- Opening Delimiter -

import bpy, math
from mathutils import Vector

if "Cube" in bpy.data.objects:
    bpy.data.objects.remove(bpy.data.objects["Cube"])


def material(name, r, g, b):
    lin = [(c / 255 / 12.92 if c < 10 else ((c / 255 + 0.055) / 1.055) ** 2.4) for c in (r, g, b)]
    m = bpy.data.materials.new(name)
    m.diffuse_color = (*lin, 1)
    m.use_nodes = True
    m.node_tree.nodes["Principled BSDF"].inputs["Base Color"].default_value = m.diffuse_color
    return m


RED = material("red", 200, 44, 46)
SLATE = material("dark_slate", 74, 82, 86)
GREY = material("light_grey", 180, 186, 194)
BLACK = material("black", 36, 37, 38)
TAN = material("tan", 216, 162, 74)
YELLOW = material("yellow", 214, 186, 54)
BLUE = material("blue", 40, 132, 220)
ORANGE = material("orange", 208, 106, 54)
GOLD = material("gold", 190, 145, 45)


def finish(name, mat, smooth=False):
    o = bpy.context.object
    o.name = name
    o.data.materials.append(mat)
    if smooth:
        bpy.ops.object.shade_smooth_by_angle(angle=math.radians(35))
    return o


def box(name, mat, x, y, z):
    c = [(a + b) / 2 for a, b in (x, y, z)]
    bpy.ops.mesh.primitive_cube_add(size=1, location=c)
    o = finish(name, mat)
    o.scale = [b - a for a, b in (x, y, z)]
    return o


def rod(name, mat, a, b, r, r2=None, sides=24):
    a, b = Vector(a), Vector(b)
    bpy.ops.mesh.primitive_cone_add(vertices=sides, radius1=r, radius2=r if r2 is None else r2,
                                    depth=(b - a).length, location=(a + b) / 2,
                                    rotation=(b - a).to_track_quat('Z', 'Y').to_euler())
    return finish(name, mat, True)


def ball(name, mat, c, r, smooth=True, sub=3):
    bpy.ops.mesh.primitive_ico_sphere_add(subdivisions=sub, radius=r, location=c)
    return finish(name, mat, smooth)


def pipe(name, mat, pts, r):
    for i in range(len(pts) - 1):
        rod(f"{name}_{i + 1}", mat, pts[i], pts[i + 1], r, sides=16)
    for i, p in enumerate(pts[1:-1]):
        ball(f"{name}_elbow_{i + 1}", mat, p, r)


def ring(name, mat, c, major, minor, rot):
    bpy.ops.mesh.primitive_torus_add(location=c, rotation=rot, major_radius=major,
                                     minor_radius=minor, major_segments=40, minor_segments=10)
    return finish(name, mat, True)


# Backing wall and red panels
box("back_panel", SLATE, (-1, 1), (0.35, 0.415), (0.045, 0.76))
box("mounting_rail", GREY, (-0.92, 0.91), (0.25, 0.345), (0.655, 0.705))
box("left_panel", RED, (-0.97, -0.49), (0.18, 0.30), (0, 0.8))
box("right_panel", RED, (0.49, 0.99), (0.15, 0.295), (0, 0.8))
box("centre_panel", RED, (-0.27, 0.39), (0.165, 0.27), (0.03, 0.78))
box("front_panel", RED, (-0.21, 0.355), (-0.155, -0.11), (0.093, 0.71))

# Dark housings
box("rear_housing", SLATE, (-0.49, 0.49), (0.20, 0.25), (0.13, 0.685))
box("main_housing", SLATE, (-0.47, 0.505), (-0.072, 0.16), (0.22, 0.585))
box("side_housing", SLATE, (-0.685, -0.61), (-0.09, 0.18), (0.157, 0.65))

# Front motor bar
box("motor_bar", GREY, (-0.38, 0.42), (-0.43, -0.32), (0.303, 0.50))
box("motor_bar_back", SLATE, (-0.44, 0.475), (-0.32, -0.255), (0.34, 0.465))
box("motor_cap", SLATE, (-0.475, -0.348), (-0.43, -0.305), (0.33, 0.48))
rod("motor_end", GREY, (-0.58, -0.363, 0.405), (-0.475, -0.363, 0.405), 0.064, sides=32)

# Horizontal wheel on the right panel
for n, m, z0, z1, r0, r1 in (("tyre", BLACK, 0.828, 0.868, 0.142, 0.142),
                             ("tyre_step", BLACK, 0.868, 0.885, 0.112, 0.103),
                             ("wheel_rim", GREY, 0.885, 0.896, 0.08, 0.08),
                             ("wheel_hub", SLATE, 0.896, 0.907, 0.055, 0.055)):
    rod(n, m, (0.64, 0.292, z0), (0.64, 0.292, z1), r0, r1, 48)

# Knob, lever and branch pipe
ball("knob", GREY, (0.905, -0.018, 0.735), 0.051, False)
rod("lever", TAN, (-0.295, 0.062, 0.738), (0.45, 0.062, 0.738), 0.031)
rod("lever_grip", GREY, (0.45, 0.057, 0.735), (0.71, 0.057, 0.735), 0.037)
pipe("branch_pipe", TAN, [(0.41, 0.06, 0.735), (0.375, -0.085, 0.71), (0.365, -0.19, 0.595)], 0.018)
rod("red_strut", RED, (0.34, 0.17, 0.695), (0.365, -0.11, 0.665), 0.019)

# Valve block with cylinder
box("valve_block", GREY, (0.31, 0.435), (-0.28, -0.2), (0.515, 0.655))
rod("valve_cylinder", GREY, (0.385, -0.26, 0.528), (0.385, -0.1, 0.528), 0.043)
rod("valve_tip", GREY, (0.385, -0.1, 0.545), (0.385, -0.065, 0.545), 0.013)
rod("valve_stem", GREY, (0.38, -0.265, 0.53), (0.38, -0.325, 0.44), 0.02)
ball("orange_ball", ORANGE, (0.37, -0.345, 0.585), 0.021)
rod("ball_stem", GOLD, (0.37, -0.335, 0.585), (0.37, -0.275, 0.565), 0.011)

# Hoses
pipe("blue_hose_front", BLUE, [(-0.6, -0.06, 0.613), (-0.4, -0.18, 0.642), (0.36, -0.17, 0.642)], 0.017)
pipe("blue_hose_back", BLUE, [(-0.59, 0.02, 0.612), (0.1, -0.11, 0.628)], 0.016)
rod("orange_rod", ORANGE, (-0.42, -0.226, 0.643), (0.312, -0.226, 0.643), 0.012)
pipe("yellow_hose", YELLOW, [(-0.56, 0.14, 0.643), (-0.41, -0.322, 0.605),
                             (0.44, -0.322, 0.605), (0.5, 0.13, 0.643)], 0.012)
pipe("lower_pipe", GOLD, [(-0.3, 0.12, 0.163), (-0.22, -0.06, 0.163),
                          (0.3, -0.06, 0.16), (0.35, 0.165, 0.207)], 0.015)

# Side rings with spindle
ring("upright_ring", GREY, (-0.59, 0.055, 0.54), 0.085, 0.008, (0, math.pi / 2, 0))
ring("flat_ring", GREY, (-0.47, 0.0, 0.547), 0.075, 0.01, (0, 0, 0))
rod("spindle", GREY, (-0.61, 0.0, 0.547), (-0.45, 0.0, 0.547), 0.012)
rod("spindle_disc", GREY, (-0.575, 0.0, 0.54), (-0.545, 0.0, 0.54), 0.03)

- Closing Delimiter -

Exercise> Only the lines above starting at the one containing "36, 37, 38)" and ending at the one containing "radius1=r, radius2=r if", both included, are to be returned, exactly as they read.

Written reply>
BLACK = material("black", 36, 37, 38)
TAN = material("tan", 216, 162, 74)
YELLOW = material("yellow", 214, 186, 54)
BLUE = material("blue", 40, 132, 220)
ORANGE = material("orange", 208, 106, 54)
GOLD = material("gold", 190, 145, 45)


def finish(name, mat, smooth=False):
    o = bpy.context.object
    o.name = name
    o.data.materials.append(mat)
    if smooth:
        bpy.ops.object.shade_smooth_by_angle(angle=math.radians(35))
    return o


def box(name, mat, x, y, z):
    c = [(a + b) / 2 for a, b in (x, y, z)]
    bpy.ops.mesh.primitive_cube_add(size=1, location=c)
    o = finish(name, mat)
    o.scale = [b - a for a, b in (x, y, z)]
    return o


def rod(name, mat, a, b, r, r2=None, sides=24):
    a, b = Vector(a), Vector(b)
    bpy.ops.mesh.primitive_cone_add(vertices=sides, radius1=r, radius2=r if r2 is None else r2,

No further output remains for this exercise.